On Tuesday, The New York Times reported that it had obtained an internal Justice Department document which indicated that the Trump administration may think that affirmative action discriminates against white college applicants.
According to the Times, the document obtained by the paper consisted of an internal announcement to the civil rights division of the Justice Department. The announcement suggested that the Department was seeking lawyers to work on a new project to conduct "investigations and possible litigation related to intentional race-based discrimination in college and university admissions."
As the paper pointed out, the announcement did not specify whom the department considers at risk of discrimination as a result of collegiate policies. However, many news outlets and experts both for and against affirmative action policies believe that the announcement was likely referring to supposed discrimination faced by white college students.
As Pacific Standard reported, based on the wording of the announcement, it is likely that the new project will be taking a closer look at the impact of college affirmative action admissions programs; these programs attempt to make up for the disadvantages oftentimes faced by minority students, who receive college degrees at a lower rate. Strong reactions abounded when news broke of the announcement. As CNN reported, Sherrilyn Ifill, the president and director-counsel of the NAACP Legal Defense and Educational Fund, promised that the organization would be taking action if what is seemingly proposed in the document comes to fruition.
From Brown v. Board of Education to Fisher v. UT Austin, LDF has fought to ensure that every child is afforded an equal opportunity to succeed, and we will bring the full force of the law if this Justice Department attempts to resegregate our institutions of higher learning.
The Times also reported that Kristen Clarke, the president of the liberal Lawyers' Committee for Civil Rights Under Law, criticized the announcement for being "misaligned with the [civil rights] division's longstanding priorities."
Clarke also added that, if implemented, she believes the project could create significant problems for colleges and students.
It would be a dog whistle that could invite a lot of chaos and unnecessarily create hysteria among colleges and universities who may fear that the government may come down on them for their efforts to maintain diversity on their campuses.
However, the Times also noted that some welcomed the announcement and perceive the project as "long overdue." For example, Roger Clegg, the president of the Center for Equal Opportunity who works in the Reagan and George H.W. Bush administrations, noted:
The civil rights laws were deliberately written to protect everyone from discrimination, and it is frequently the case that not only are whites discriminated against now, but frequently Asian-Americans are as well.
For its part, the Department of Justice declined to comment on the matter, stating that "The Justice Department declines to comment on personnel matters." The Times also reported that the Department refused to provide any further details about its plans or to make a representative available for comment.

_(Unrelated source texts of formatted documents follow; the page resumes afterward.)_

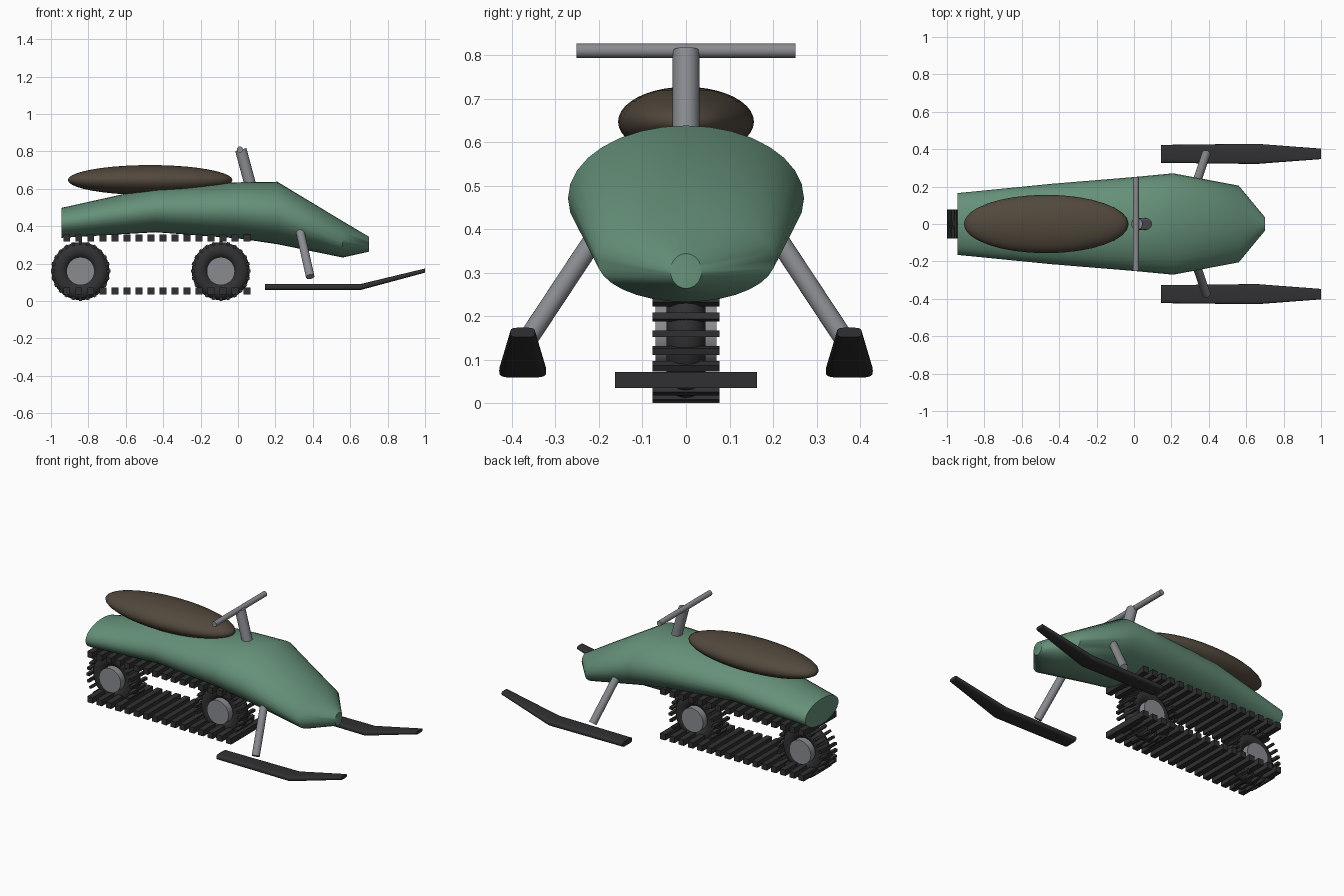
import bpy, bmesh, math
from mathutils import Matrix, Vector

if "Cube" in bpy.data.objects:
    bpy.data.objects.remove(bpy.data.objects["Cube"])


def material(name, rgb):
    m = bpy.data.materials.new(name)
    m.diffuse_color = (*rgb, 1)
    m.use_nodes = True
    m.node_tree.nodes["Principled BSDF"].inputs["Base Color"].default_value = m.diffuse_color
    return m


GREEN = material("green_paint", (0.13, 0.28, 0.19))
BROWN = material("seat_brown", (0.085, 0.066, 0.046))
RUBBER = material("rubber", (0.03, 0.03, 0.032))
METAL = material("metal", (0.25, 0.26, 0.28))


def finish(name, bm, mat, smooth=None):
    bmesh.ops.recalc_face_normals(bm, faces=bm.faces)
    me = bpy.data.meshes.new(name)
    bm.to_mesh(me)
    bm.free()
    me.materials.append(mat)
    ob = bpy.data.objects.new(name, me)
    bpy.context.collection.objects.link(ob)
    if smooth:
        bpy.ops.object.select_all(action='DESELECT')
        ob.select_set(True)
        bpy.context.view_layer.objects.active = ob
        bpy.ops.object.shade_smooth_by_angle(angle=math.radians(smooth))
    return ob


def loft(name, sections, mat, y0=0.0, n=32, power=2.0):
    """Skin superellipse sections (x, z centre, half width, half height)."""
    bm = bmesh.new()
    rings = []
    for x, z, w, h in sections:
        ring = []
        for i in range(n):
            a = 2 * math.pi * i / n
            c, s = math.cos(a), math.sin(a)
            py = math.copysign(abs(c) ** (2 / power), c)
            pz = math.copysign(abs(s) ** (2 / power), s)
            ring.append(bm.verts.new((x, y0 + w * py, z + h * pz)))
        rings.append(ring)
    for a, b in zip(rings, rings[1:]):
        for i in range(n):
            j = (i + 1) % n
            bm.faces.new((a[i], a[j], b[j], b[i]))
    bm.faces.new(rings[0])
    bm.faces.new(rings[-1])
    return finish(name, bm, mat, 40)


def rod(name, p, q, r, mat, n=24):
    p, q = Vector(p), Vector(q)
    d = q - p
    bm = bmesh.new()
    m = Matrix.Translation((p + q) / 2) @ d.to_track_quat('Z', 'Y').to_matrix().to_4x4()
    bmesh.ops.create_cone(bm, cap_ends=True, segments=n, radius1=r, radius2=r,
                          depth=d.length, matrix=m)
    return finish(name, bm, mat, 40)


def boxes(name, mats, size, mat):
    """One mesh of equal boxes placed by matrices."""
    bm = bmesh.new()
    for m in mats:
        bmesh.ops.create_cube(bm, size=1, matrix=m @ Matrix.Diagonal((*size, 1)))
    return finish(name, bm, mat)


# Body shell
loft("body", [(-0.945, 0.418, 0.165, 0.080), (-0.44, 0.489, 0.215, 0.121),
              (0.0, 0.485, 0.251, 0.150), (0.21, 0.471, 0.271, 0.167),
              (0.56, 0.330, 0.205, 0.097), (0.70, 0.304, 0.036, 0.040)], GREEN)

# Seat cushion
bm = bmesh.new()
bmesh.ops.create_uvsphere(bm, u_segments=32, v_segments=20, radius=1,
                          matrix=Matrix.Translation((-0.47, 0, 0.647))
                          @ Matrix.Diagonal((0.44, 0.156, 0.08, 1)))
finish("seat", bm, BROWN, 60)

# Steering column and handlebar
rod("steering_column", (0.085, 0, 0.55), (0.015, 0, 0.81), 0.031, METAL)
rod("handlebar", (0.01, -0.252, 0.81), (0.01, 0.252, 0.81), 0.0165, METAL)

# Skis and their struts
for side, s in (("front", -1), ("rear", 1)):
    loft(side + "_ski", [(0.145, 0.075, 0.048, 0.016), (0.655, 0.075, 0.054, 0.016),
                         (1.0, 0.163, 0.028, 0.011)], RUBBER, y0=0.375 * s, n=24, power=4)
    rod(side + "_strut", (0.32, 0.18 * s, 0.425), (0.386, 0.375 * s, 0.13), 0.023, METAL)

# Track wheels: tyre ring, hub and tread lugs
WZ = 0.16
for label, wx in (("rear", -0.842), ("forward", -0.092)):
    bm = bmesh.new()
    N, M, R, r = 40, 16, 0.11, 0.045
    grid = []
    for i in range(N):
        a = 2 * math.pi * i / N
        grid.append([])
        for k in range(M):
            b = 2 * math.pi * k / M
            d = R + r * math.cos(b)
            grid[-1].append(bm.verts.new((wx + d * math.cos(a), r * math.sin(b),
                                          WZ + d * math.sin(a))))
    for i in range(N):
        for k in range(M):
            i2, k2 = (i + 1) % N, (k + 1) % M
            bm.faces.new((grid[i][k], grid[i2][k], grid[i2][k2], grid[i][k2]))
    finish(label + "_tyre", bm, RUBBER, 60)
    rod(label + "_hub", (wx, -0.07, WZ), (wx, 0.07, WZ), 0.075, METAL, 32)
    boxes(label + "_tread_lugs",
          [Matrix.Translation((wx, 0, WZ)) @ Matrix.Rotation(2 * math.pi * i / 24, 4, 'Y')
           @ Matrix.Translation((0.149, 0, 0)) for i in range(24)],
          (0.02, 0.154, 0.016), RUBBER)

# Track slats, upper and lower runs
for label, z in (("lower", 0.054), ("upper", 0.337)):
    boxes(label + "_track_slats",
          [Matrix.Translation((-0.915 + 0.0642 * i, 0, z)) for i in range(16)],
          (0.036, 0.326, 0.037), RUBBER)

Overall, it is clear that, if implemented, the project proposed in the announcement would likely engender much controversy. Time will tell if the Justice Department indeed decides to move forward with its plans.